Pekka Rinne is the Nashville Predators’ nomination for the Masterton Trophy which “is given to the National Hockey League player who best exemplifies the qualities of perseverance, sportsmanship, and dedication to hockey”. He also is a front-runner for the Vezina trophy, a trophy awarded to the best goalie, and has been for much of the season, a trophy awarded to the best goalie. Does Rinne stand a chance to win either award? He has lead the Predators to one of their best seasons in their history, but that might not be enough.
Pekka Rinne for the Masterton Trophy
The Masterton trophy doesn’t get all the attention that some other NHL trophies do, but it ought to. It was created to honor Bill Masterton in 1968. An exceptional center for the Minnesota North Stars, Masterton is the only player in league history to die as a direct result of an injury during a hockey game.
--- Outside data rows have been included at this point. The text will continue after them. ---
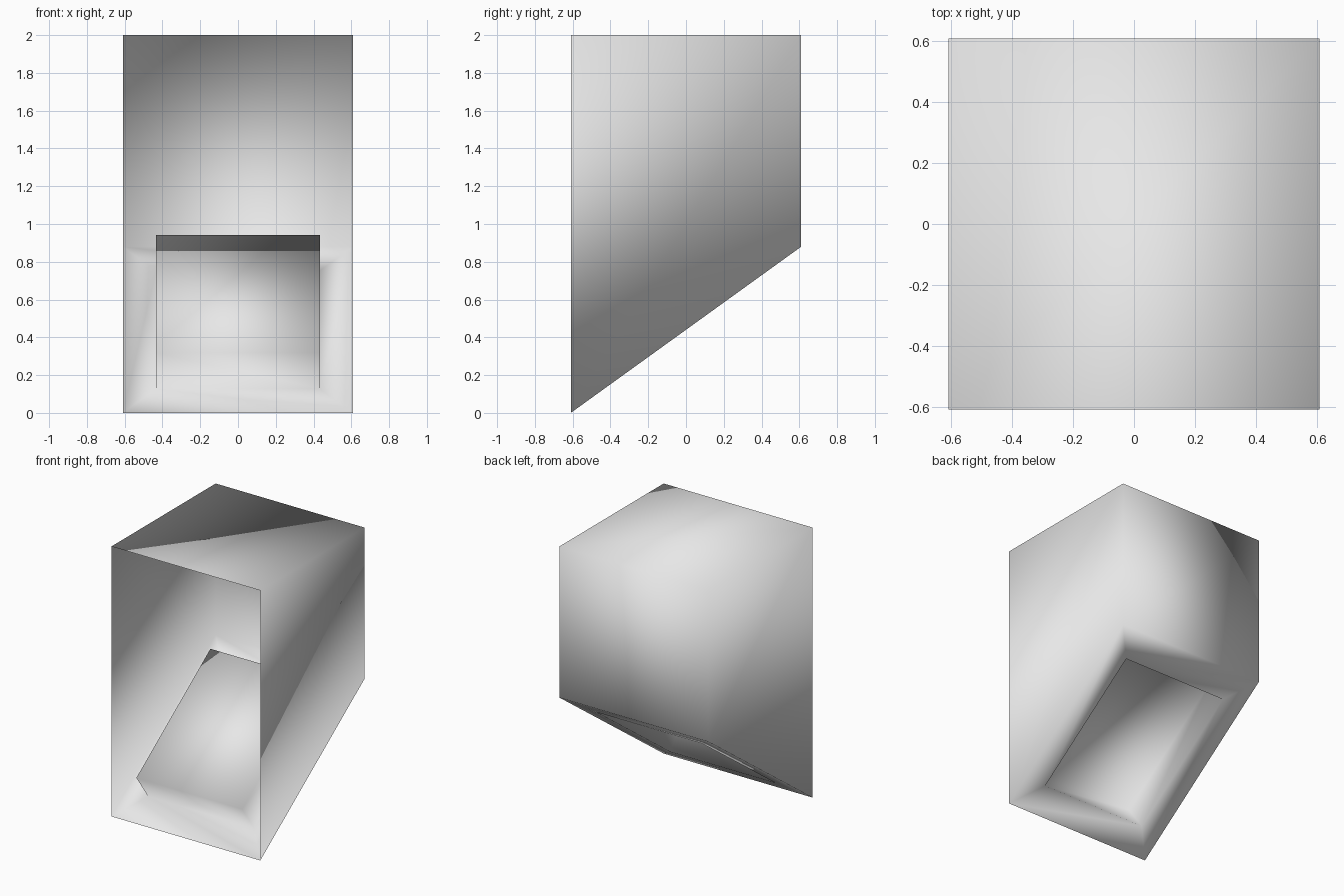
import bpy
import bmesh
from mathutils import Vector

cube = bpy.data.objects.get("Cube")
if cube:
    bpy.data.objects.remove(cube, do_unlink=True)

HALF = 0.61       # half width and half depth of the hood
TOP = 2.0
BACK_Z = 0.88     # height of the slanted floor at the back
PANEL = 0.71      # panel size relative to the floor
RAISE = 0.235     # how far the panel is pushed into the hood

grey = bpy.data.materials.new("light_grey")
grey.use_nodes = True
grey.diffuse_color = (0.8, 0.8, 0.8, 1)
grey.node_tree.nodes["Principled BSDF"].inputs["Base Color"].default_value = grey.diffuse_color

bm = bmesh.new()


def ring(points):
    return [bm.verts.new(p) for p in points]


def bridge(a, b, sides):
    """Join two four-point rings along the given sides."""
    for i in sides:
        j = (i + 1) % 4
        bm.faces.new((a[i], a[j], b[j], b[i]))


# Hood shell: sides, back and top, with the front left open
corners = [(-HALF, -HALF), (HALF, -HALF), (HALF, HALF), (-HALF, HALF)]
floor_pts = [Vector((x, y, BACK_Z if y > 0 else 0)) for x, y in corners]
floor = ring(floor_pts)
roof = ring([(x, y, TOP) for x, y in corners])
bridge(floor, roof, (1, 2, 3))
bm.faces.new(roof)

# Slanted floor with a square panel pushed inward along its normal
centre = sum(floor_pts, Vector()) / 4
normal = Vector((0, -BACK_Z, 2 * HALF)).normalized()
rim_pts = [centre + (p - centre) * PANEL for p in floor_pts]
rim = ring(rim_pts)
panel = ring([p + normal * RAISE for p in rim_pts])
bridge(rim, floor, range(4))
bridge(panel, rim, range(4))
bm.faces.new(reversed(panel))

# Consistent outward normals, judged from the roof
bmesh.ops.recalc_face_normals(bm, faces=bm.faces)
bm.normal_update()
if max(bm.faces, key=lambda f: f.calc_center_median().z).normal.z < 0:
    bmesh.ops.reverse_faces(bm, faces=bm.faces)
for face in bm.faces:
    face.smooth = True

mesh = bpy.data.meshes.new("open_hood")
bm.to_mesh(mesh)
bm.free()
mesh.materials.append(grey)
hood = bpy.data.objects.new("open_hood", mesh)
bpy.context.collection.objects.link(hood)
Winning the Masterton Trophy requires exceptional play, a criterion that Rinne certainly has met. But it also requires that the player’s great season comes on the heels of tragedy. Rinne missed more than half of the last season, 51 games, due to hip surgery and related complications including an infection. Plus, to pile on the misery, a knee injury this year sidelined him for eight games. Is this enough to bring more Finnish-flavored tears to the members Professional Hockey Writers’ Association?
Let’s first see how Rinne would stack up against past Masterton winners. In the last five years, winners have come back from missing the playoffs and a whole year to tend to a wife with cancer, a goalie playing in the playoffs with multiple sclerosis, a severe concussion and fractured vertebra, and so on. Pekka Rinne’s hip and knee problems don’t seem to that level of severity.
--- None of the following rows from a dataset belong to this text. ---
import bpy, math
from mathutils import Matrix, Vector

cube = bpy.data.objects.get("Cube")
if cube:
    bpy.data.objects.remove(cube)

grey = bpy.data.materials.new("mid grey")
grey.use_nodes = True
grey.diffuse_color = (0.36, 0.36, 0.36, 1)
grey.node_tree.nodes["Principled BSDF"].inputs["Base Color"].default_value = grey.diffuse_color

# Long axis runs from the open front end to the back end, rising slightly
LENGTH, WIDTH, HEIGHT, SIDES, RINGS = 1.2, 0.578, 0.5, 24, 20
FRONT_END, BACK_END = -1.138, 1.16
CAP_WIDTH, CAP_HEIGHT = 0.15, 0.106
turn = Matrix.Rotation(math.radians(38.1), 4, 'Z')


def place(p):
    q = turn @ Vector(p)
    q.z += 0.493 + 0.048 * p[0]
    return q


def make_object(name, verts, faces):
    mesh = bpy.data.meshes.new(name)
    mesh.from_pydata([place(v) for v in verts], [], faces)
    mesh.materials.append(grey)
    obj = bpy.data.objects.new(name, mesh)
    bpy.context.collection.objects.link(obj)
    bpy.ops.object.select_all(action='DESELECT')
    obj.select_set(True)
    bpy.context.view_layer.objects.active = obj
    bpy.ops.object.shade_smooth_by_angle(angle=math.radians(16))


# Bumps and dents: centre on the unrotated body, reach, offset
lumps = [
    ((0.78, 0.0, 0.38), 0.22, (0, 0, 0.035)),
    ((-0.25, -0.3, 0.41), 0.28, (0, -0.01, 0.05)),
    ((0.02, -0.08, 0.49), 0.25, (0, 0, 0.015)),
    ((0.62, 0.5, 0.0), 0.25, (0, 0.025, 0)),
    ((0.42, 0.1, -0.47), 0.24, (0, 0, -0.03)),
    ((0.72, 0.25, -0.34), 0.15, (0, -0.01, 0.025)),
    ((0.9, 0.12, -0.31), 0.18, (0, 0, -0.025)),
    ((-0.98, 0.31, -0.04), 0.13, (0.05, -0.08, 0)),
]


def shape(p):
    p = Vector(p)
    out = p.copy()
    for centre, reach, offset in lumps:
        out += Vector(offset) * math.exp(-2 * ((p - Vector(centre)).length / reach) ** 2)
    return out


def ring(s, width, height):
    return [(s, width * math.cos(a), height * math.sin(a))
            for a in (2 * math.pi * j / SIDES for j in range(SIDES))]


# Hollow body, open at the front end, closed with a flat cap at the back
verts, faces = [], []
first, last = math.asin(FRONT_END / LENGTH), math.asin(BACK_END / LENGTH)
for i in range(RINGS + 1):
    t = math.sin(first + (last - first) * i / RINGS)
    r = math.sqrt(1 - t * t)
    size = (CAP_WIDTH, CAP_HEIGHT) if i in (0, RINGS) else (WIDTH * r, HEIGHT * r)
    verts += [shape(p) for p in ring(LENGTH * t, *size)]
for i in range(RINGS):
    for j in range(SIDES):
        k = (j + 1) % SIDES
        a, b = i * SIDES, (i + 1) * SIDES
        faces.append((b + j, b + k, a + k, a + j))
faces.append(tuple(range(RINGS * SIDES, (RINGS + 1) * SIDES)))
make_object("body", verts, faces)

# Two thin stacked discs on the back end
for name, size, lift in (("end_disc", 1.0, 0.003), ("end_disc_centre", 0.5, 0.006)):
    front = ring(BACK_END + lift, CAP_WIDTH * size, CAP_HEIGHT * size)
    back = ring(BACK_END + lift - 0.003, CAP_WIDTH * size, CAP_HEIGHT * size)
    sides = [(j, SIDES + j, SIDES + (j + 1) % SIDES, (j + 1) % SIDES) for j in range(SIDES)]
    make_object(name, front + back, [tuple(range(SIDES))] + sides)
But maybe the competition this year is just weak enough.
One strong candidate is the Pittsburgh Penguins’ Masterton nominee: defenseman Kris Letang. Letang suffered a stroke due, in part, to a hole in his heart. He missed the majority of the last season, only to become one of the top scoring defensemen in the league this season. Another strong nominee is Montreal Canadiens defenseman Andrei Markov. The tendons in Markov’s leg were sliced by Carey Price (more about him later) in a collision in the first game of the 2009-2010 season. After missing a pile of games over several years, Markov is still performing at a high level at age 36 with a matching number of assists and a +19 rating this season.
I just don’t see Pekka Rinne’s story as more compelling than these, even if his perseverance is as strong as any player in the league.
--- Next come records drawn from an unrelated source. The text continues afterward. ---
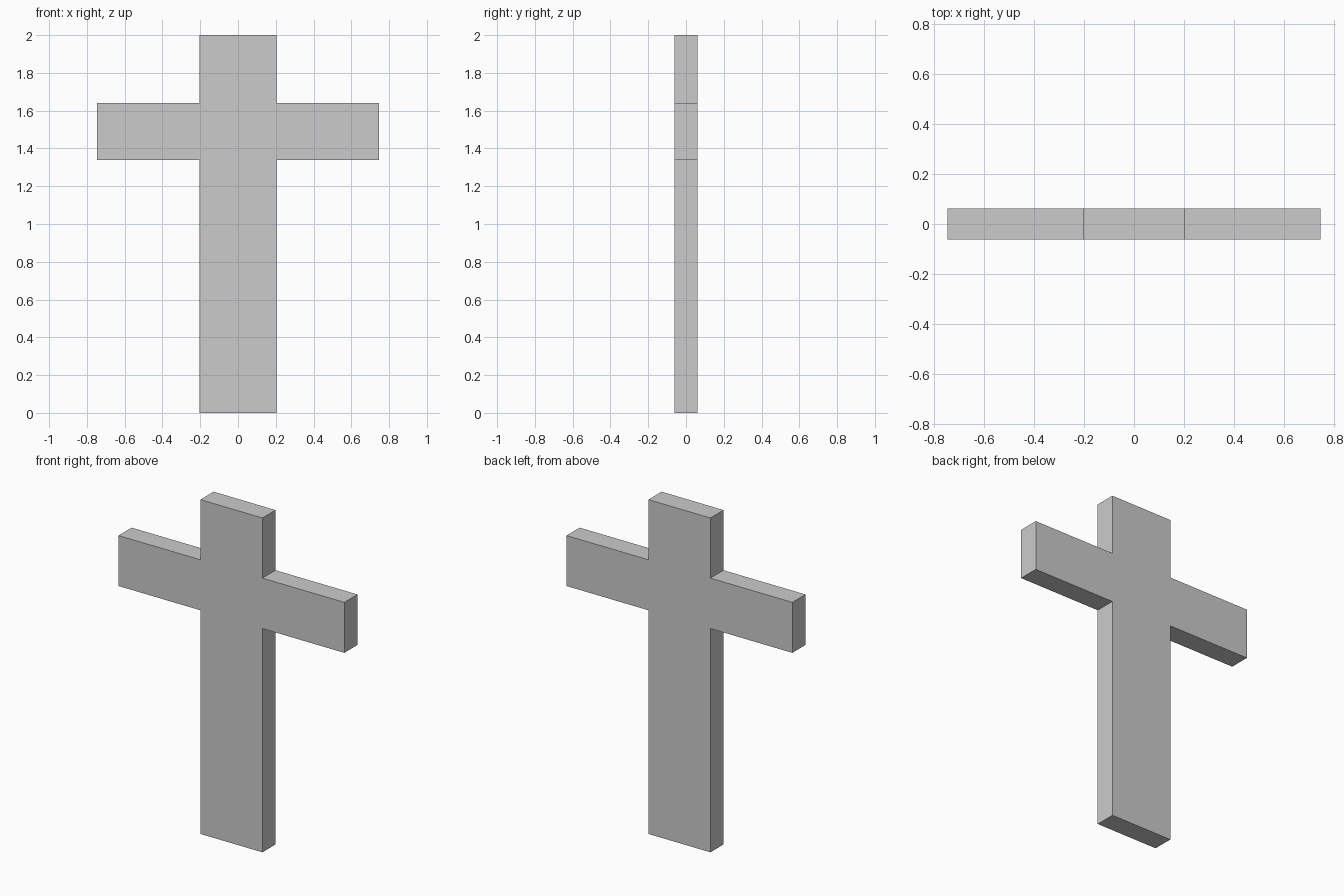
import bpy
import bmesh

if "Cube" in bpy.data.objects:
    bpy.data.objects.remove(bpy.data.objects["Cube"])

POST, ARM = 0.205, 0.747        # half widths
LOW, HIGH, TOP = 1.338, 1.64, 2.0
DEPTH = 0.062                   # half thickness

# Right half of the outline, bottom to top, mirrored for the left half
right = [(POST, 0), (POST, LOW), (ARM, LOW), (ARM, HIGH), (POST, HIGH), (POST, TOP)]
outline = right + [(-x, z) for x, z in reversed(right)]

# Cross: one flat outline extruded from front to back
bm = bmesh.new()
face = bm.faces.new([bm.verts.new((x, -DEPTH, z)) for x, z in outline])
extruded = bmesh.ops.extrude_face_region(bm, geom=[face], use_keep_orig=True)
back = [v for v in extruded["geom"] if isinstance(v, bmesh.types.BMVert)]
bmesh.ops.translate(bm, verts=back, vec=(0, 2 * DEPTH, 0))
bmesh.ops.recalc_face_normals(bm, faces=bm.faces)

mesh = bpy.data.meshes.new("cross")
bm.to_mesh(mesh)
bm.free()
cross = bpy.data.objects.new("cross", mesh)
bpy.context.collection.objects.link(cross)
Pekka Rinne for the Vezina Trophy
The general managers vote for the winner the Vezina trophy, and they aren’t interested in stories of woe or perseverance. The aforementioned Price is first (or tied for first) in the four biggest stat pools for goalies. He is the only goalie clocking in at under two goals against average (per sixty minutes of play) with 1.92, while Rinne sits in third place with 2.10. For save percentage Price is the clear league leader with 0.936 while Rinne comes in fifth just one percentage point back. Rinne and Price are tied for the most wins at 41, but Rinne’s four shutouts to Price’s nine makes for a big deficit to overcome.
One way to double check the strength of a goalie’s numbers is to check the strength of the defensemen right in front of him. Montreal’s Markov (Masterton nominee) and P. K. Subban for the Canadiens form one of the best defensive duos in the league. The relatively low number and quality of shots Price actually faces as a result of the work of his skilled teammates may drive up Price’s statistics. Maybe his nine shutouts make a statement both about his abilities and his defense’s abilities. Interestingly, when the Price and Rinne stared each other down across the ice one week ago, Rinne came out ahead with a 3–2 overtime win, a Predators speciality.
The rest of the article on defensive pairings paints the picture all Predators fans know: that the best defensemen are found in Nashville. Rinne has just as much support in front of the crease as any netminder in the league. Shea Weber and Roman Josi are likely one of the top blue line combo in the league. With that in mind, and Price’s out of this world numbers, I don’t see Rinne hauling in a pile of individual trophies this year. But a tall acrobat like Rinne might be just enough to take the Predators to the only trophy really that matters, Lord Stanley’s Cup.
Peter Denton is a hockey fan. He is a current resident of Nashville and loves the Predators (as a former resident of Michigan he loves the Red Wings too). When he isn’t writing for THW or ALDLAND, he is writing theoretical physics papers.